>>>
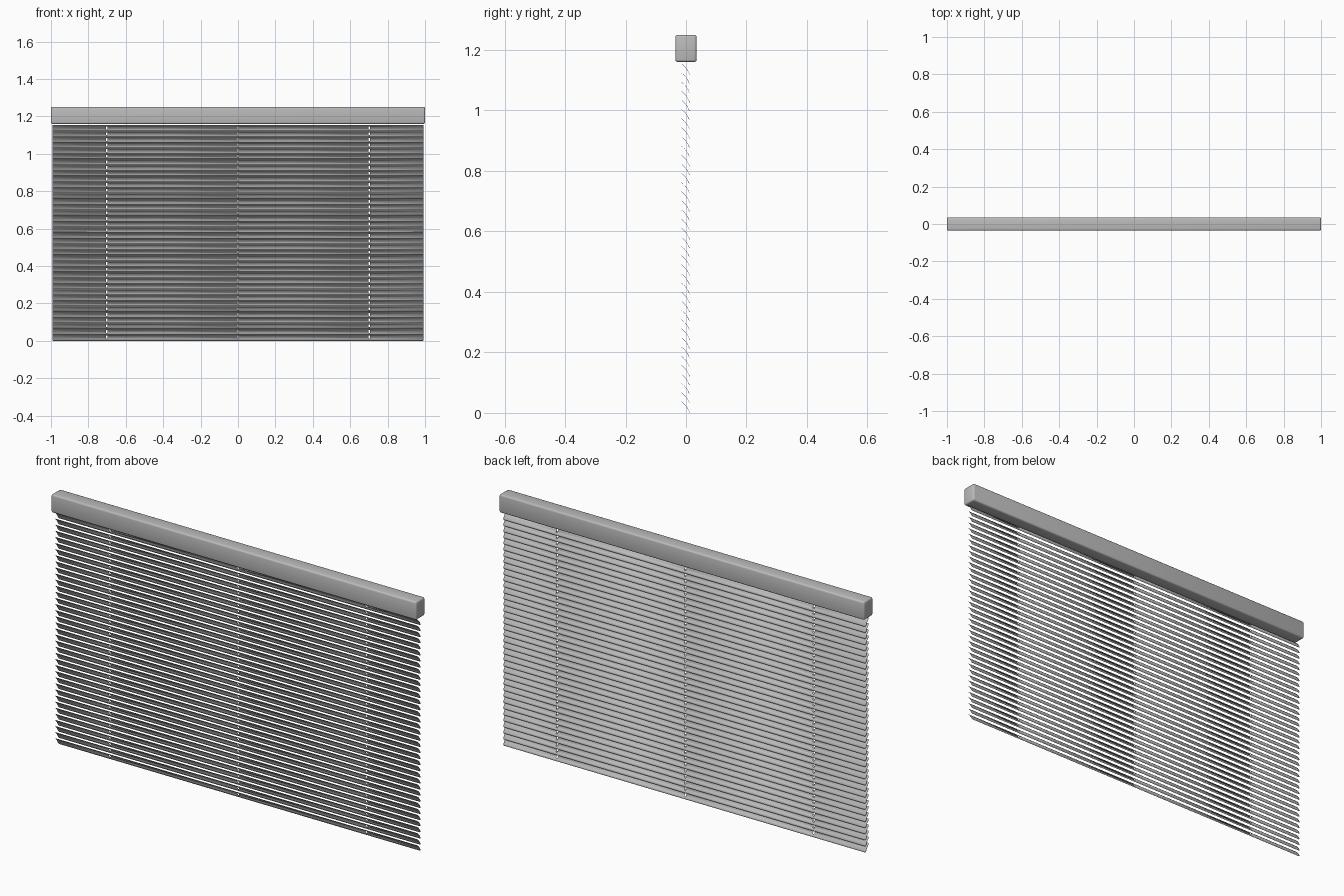
import bpy, bmesh, math

cube = bpy.data.objects.get("Cube")
if cube:
    bpy.data.objects.remove(cube, do_unlink=True)


def make_material(name, value):
    mat = bpy.data.materials.new(name)
    mat.use_nodes = True
    colour = (value, value, value, 1)
    mat.diffuse_color = colour
    mat.node_tree.nodes["Principled BSDF"].inputs["Base Color"].default_value = colour
    return mat


def make_object(name, bm, mat):
    mesh = bpy.data.meshes.new(name)
    bm.to_mesh(mesh)
    bm.free()
    mesh.materials.append(mat)
    obj = bpy.data.objects.new(name, mesh)
    bpy.context.collection.objects.link(obj)
    bpy.context.view_layer.objects.active = obj
    obj.select_set(True)
    bpy.ops.object.shade_smooth_by_angle(angle=math.radians(35))
    obj.select_set(False)
    return obj


grey = make_material("satin grey", 0.5)

# Head rail: long box with softly rounded edges
bm = bmesh.new()
bmesh.ops.create_cube(bm, size=1)
for v in bm.verts:
    v.co.x *= 2.0
    v.co.y *= 0.07
    v.co.z = 1.205 + v.co.z * 0.09
bmesh.ops.bevel(bm, geom=bm.edges[:], offset=0.008, segments=3,
                profile=0.5, affect='EDGES')
make_object("head_rail", bm, grey)

# Slats: thin curved strips, high at the front, low at the back, with cord slots
COUNT, PITCH, HEIGHT = 38, 0.0302, 0.037
ROWS = 7
HALF = 0.993
SLOTS = (-0.703, 0.0, 0.703)
SLOT_HALF = 0.004
CORNER = 0.006

columns = [-HALF, -HALF + CORNER]
for s in SLOTS:
    columns += [s - SLOT_HALF, s + SLOT_HALF]
columns += [HALF - CORNER, HALF]

bm = bmesh.new()
for i in range(COUNT):
    base = i * PITCH
    grid = []
    for r in range(ROWS + 1):
        t = r / ROWS
        bow = 0.0035 * math.sin(math.pi * t)
        y = -0.015 + 0.027 * t + bow * 0.8
        z = base + HEIGHT * (1 - t) + bow * 0.6
        inset = CORNER if r in (0, ROWS) else 0
        row = []
        for x in columns:
            limit = HALF - inset * 0.6
            row.append(bm.verts.new((max(-limit, min(limit, x)), y, z)))
        grid.append(row)
    for r in range(ROWS):
        for c in range(len(columns) - 1):
            is_slot = c in (2, 4, 6) and 2 <= r <= 4
            if not is_slot:
                bm.faces.new((grid[r][c], grid[r + 1][c],
                              grid[r + 1][c + 1], grid[r][c + 1]))
slats = make_object("slats", bm, grey)
thick = slats.modifiers.new("thickness", 'SOLIDIFY')
thick.thickness = 0.001
thick.offset = 0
<<<
**WORK TO COMPLETE:**
Among the lines of the data above, count those containing the word "name" and report the total alone.

**RESULT:**
5